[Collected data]
------------------------------------------------

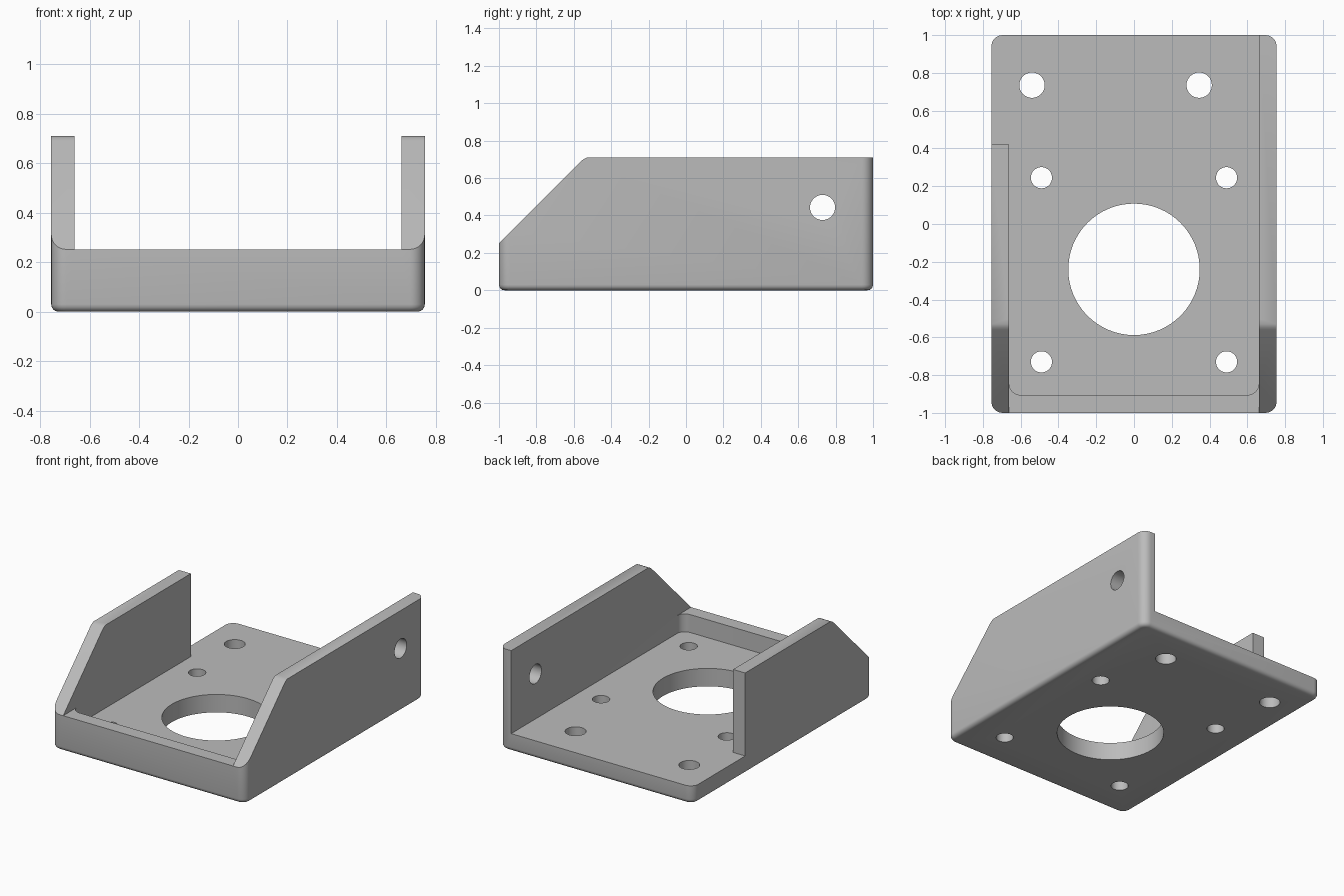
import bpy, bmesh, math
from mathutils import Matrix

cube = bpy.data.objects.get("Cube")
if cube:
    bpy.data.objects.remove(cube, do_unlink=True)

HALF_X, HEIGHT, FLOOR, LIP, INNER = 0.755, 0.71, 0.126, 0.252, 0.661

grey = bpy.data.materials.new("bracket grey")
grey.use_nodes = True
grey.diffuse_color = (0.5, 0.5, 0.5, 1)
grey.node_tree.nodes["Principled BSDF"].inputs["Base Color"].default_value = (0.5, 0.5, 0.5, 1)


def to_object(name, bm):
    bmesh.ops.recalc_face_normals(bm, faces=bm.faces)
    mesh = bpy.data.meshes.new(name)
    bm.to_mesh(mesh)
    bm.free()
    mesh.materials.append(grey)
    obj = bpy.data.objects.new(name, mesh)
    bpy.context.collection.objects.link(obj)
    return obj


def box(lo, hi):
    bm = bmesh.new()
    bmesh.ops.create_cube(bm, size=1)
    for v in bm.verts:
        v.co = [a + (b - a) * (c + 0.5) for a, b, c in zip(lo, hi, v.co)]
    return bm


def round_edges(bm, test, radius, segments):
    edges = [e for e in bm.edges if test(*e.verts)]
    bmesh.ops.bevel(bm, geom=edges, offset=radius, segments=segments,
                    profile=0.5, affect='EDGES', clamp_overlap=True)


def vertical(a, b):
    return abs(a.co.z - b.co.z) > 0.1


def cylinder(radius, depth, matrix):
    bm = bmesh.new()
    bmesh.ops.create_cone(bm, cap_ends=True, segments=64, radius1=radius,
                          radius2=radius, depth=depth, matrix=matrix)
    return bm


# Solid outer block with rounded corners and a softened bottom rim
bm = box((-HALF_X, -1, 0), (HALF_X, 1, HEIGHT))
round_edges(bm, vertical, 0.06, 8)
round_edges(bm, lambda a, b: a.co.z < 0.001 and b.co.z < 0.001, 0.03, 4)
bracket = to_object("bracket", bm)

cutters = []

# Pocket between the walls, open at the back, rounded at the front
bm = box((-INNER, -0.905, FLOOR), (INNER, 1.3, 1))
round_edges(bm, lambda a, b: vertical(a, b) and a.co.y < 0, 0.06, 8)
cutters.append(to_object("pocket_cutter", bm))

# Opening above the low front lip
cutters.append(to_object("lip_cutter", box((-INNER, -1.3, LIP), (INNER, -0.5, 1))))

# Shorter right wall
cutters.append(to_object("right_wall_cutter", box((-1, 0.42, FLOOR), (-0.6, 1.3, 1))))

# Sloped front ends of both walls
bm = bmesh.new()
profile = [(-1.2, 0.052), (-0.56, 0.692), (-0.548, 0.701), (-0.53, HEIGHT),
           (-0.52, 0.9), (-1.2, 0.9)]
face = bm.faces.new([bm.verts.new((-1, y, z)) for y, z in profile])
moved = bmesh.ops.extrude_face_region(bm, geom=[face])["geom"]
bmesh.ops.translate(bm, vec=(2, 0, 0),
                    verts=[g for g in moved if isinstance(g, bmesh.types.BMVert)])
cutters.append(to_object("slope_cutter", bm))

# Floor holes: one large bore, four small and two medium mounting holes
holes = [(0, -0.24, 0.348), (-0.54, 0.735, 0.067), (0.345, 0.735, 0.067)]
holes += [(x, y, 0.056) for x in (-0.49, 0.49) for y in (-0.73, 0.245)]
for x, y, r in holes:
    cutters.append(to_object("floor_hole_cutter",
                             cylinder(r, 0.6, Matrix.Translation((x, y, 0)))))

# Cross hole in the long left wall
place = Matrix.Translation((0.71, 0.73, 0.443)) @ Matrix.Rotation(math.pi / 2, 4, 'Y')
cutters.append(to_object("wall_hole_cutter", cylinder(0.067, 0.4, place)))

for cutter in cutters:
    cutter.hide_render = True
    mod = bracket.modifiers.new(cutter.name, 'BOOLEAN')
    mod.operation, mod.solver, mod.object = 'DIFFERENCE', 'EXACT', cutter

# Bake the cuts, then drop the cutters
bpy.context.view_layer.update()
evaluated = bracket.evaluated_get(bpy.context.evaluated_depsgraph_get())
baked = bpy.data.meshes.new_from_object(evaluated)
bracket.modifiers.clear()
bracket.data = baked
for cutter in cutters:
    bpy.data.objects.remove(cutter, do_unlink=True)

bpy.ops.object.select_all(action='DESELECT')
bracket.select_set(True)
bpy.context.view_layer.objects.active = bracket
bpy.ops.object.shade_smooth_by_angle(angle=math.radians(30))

------------------------------------------------

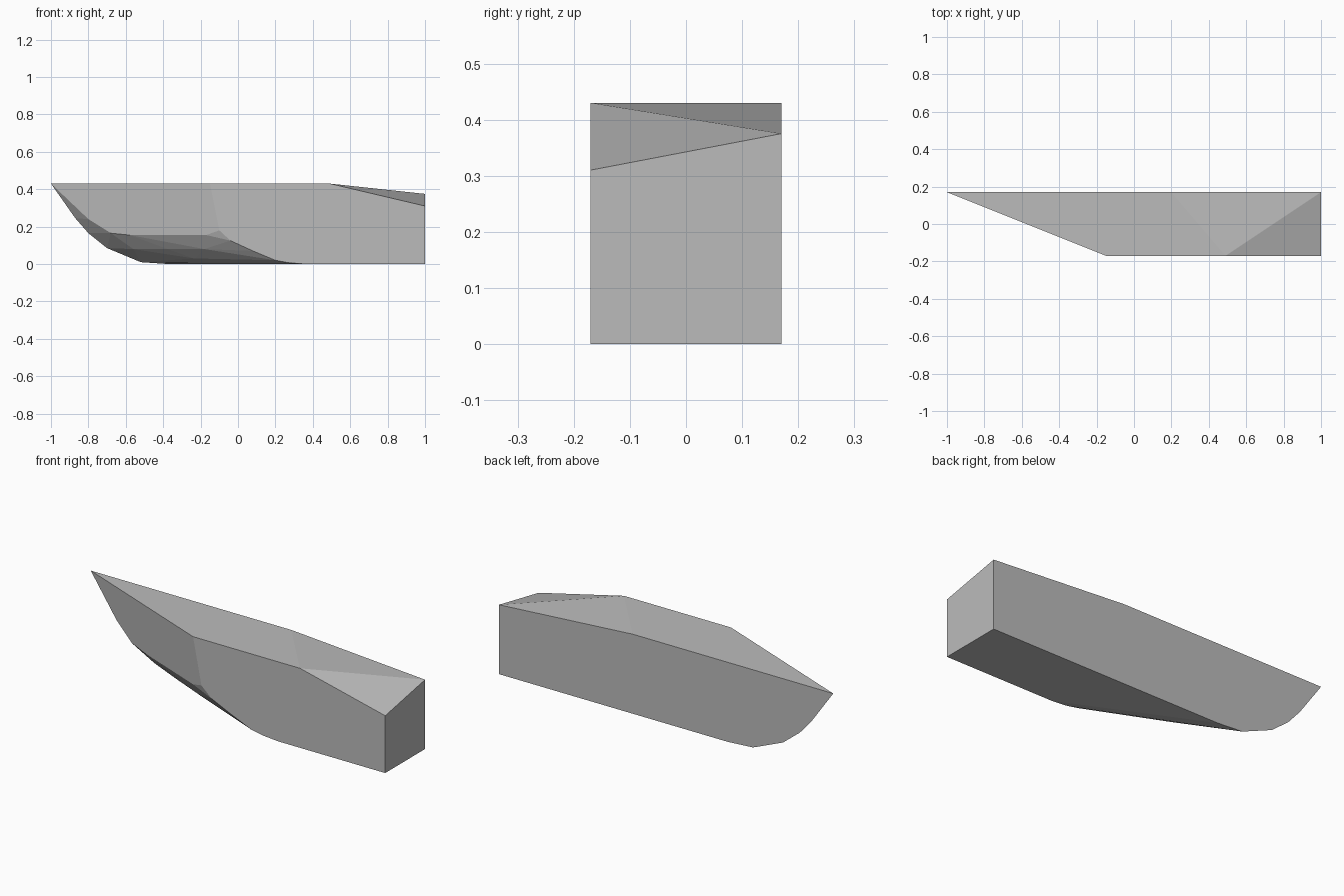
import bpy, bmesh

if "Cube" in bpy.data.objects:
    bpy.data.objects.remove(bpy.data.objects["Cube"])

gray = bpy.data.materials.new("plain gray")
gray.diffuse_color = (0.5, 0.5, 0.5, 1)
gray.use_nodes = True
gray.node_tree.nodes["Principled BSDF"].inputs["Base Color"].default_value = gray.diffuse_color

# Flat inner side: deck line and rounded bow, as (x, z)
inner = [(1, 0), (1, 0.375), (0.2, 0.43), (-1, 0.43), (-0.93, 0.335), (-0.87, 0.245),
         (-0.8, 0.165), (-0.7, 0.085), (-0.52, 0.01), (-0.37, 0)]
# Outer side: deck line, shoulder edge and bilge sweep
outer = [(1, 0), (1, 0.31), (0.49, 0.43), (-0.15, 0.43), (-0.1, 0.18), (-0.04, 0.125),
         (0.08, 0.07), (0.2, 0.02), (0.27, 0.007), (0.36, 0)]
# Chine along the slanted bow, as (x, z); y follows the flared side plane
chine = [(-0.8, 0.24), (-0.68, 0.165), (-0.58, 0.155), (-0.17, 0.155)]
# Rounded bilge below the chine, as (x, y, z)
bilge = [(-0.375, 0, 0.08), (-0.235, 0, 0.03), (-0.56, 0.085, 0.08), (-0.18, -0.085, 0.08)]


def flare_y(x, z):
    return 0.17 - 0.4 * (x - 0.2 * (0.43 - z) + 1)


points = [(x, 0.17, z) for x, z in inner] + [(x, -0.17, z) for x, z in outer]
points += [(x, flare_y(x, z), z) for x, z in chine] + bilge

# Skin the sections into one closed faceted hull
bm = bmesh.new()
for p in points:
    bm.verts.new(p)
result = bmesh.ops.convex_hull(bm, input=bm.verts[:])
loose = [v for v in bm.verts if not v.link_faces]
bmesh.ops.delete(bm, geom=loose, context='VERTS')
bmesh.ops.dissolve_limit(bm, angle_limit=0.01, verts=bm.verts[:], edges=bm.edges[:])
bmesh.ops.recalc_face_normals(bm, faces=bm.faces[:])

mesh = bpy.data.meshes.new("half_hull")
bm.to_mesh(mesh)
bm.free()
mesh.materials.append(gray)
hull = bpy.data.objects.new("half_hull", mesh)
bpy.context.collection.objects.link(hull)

------------------------------------------------

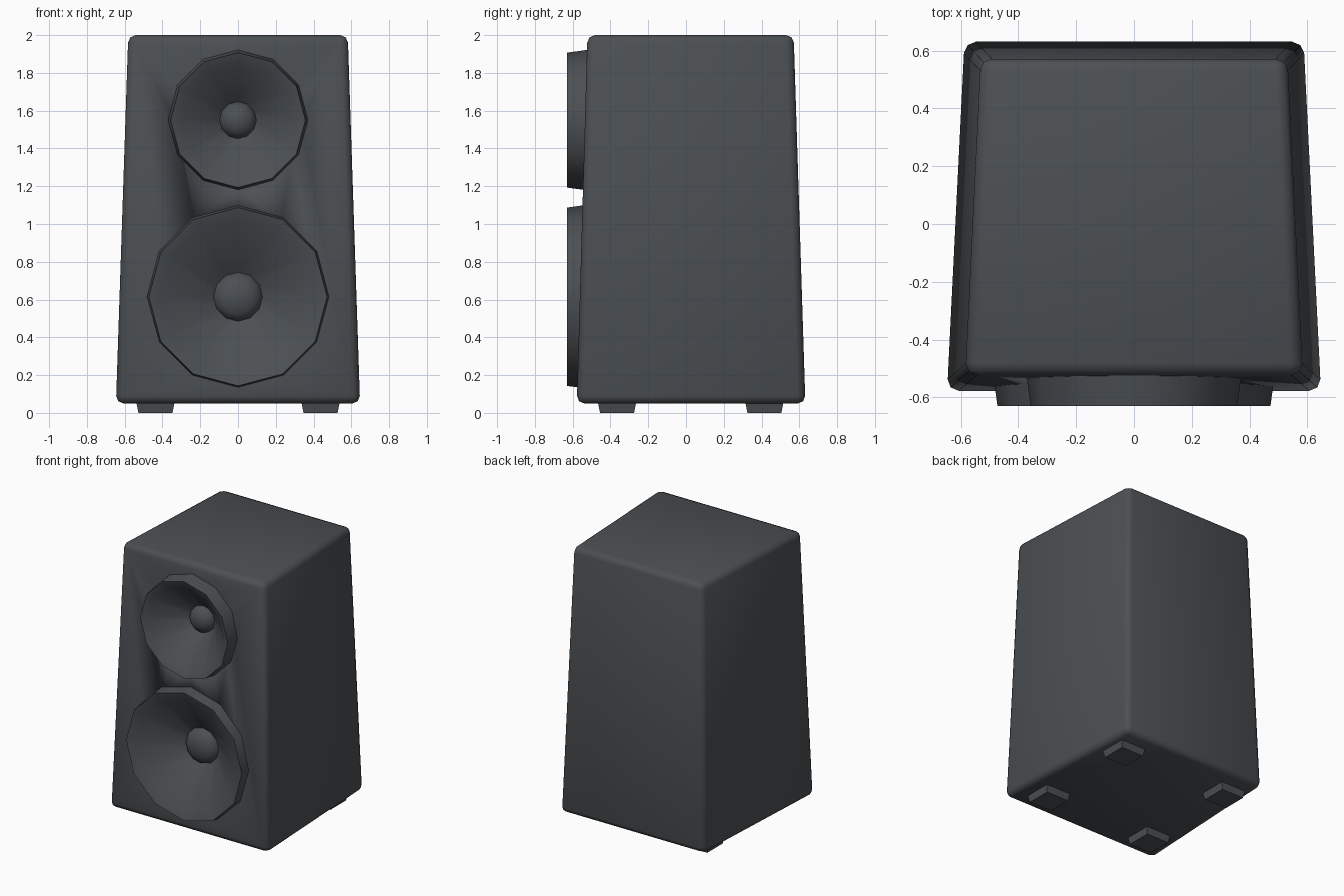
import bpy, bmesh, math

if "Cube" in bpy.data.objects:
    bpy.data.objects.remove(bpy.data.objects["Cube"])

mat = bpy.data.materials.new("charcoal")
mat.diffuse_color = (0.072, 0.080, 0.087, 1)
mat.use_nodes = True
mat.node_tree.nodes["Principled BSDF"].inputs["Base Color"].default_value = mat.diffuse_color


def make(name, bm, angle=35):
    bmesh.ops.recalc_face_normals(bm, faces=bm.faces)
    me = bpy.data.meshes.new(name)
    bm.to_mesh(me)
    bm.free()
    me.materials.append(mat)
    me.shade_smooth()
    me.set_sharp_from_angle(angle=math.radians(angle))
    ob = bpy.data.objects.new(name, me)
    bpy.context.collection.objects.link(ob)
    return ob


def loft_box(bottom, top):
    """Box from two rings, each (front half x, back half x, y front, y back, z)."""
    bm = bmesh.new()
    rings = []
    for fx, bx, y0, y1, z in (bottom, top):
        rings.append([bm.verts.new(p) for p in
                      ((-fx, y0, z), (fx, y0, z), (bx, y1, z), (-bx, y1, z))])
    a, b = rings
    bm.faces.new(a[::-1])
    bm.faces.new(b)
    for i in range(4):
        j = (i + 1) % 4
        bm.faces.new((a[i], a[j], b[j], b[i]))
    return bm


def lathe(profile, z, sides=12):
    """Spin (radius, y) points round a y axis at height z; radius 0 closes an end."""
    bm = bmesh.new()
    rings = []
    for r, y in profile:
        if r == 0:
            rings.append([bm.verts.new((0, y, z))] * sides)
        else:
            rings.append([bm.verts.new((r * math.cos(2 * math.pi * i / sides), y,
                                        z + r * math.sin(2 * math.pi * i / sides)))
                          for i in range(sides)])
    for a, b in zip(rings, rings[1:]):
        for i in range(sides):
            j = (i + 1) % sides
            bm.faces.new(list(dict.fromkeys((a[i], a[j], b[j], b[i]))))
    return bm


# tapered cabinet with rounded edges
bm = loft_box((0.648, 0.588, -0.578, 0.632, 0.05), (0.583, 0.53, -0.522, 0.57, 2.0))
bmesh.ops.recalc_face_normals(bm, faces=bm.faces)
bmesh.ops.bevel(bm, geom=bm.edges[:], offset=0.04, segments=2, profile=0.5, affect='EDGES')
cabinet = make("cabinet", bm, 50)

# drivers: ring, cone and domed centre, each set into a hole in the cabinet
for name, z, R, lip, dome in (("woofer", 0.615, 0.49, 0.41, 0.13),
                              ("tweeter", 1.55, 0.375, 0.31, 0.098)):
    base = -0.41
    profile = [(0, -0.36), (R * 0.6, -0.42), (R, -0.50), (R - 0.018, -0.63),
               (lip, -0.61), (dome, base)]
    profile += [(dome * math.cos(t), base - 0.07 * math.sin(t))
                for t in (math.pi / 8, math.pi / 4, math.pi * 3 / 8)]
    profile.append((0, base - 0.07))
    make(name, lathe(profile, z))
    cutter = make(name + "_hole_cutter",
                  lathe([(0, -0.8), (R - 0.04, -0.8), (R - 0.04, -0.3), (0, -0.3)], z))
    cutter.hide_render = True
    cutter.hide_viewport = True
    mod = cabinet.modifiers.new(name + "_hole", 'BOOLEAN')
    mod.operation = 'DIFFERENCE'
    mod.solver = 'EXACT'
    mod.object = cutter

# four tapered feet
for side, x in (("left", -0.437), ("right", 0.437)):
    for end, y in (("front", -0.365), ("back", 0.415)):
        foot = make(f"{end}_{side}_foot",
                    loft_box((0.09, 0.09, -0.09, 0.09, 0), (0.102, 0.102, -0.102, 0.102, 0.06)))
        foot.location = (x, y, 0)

------------------------------------------------

About this exercise: Copy out each line of the data above, exactly, if it lies between the line holding "return 0.17 - 0.4" and the line holding "bmesh.ops.delete(bm, geom=loose, context='VERTS')", inclusive; copy no other line.

Task solution:
    return 0.17 - 0.4 * (x - 0.2 * (0.43 - z) + 1)


points = [(x, 0.17, z) for x, z in inner] + [(x, -0.17, z) for x, z in outer]
points += [(x, flare_y(x, z), z) for x, z in chine] + bilge

# Skin the sections into one closed faceted hull
bm = bmesh.new()
for p in points:
    bm.verts.new(p)
result = bmesh.ops.convex_hull(bm, input=bm.verts[:])
loose = [v for v in bm.verts if not v.link_faces]
bmesh.ops.delete(bm, geom=loose, context='VERTS')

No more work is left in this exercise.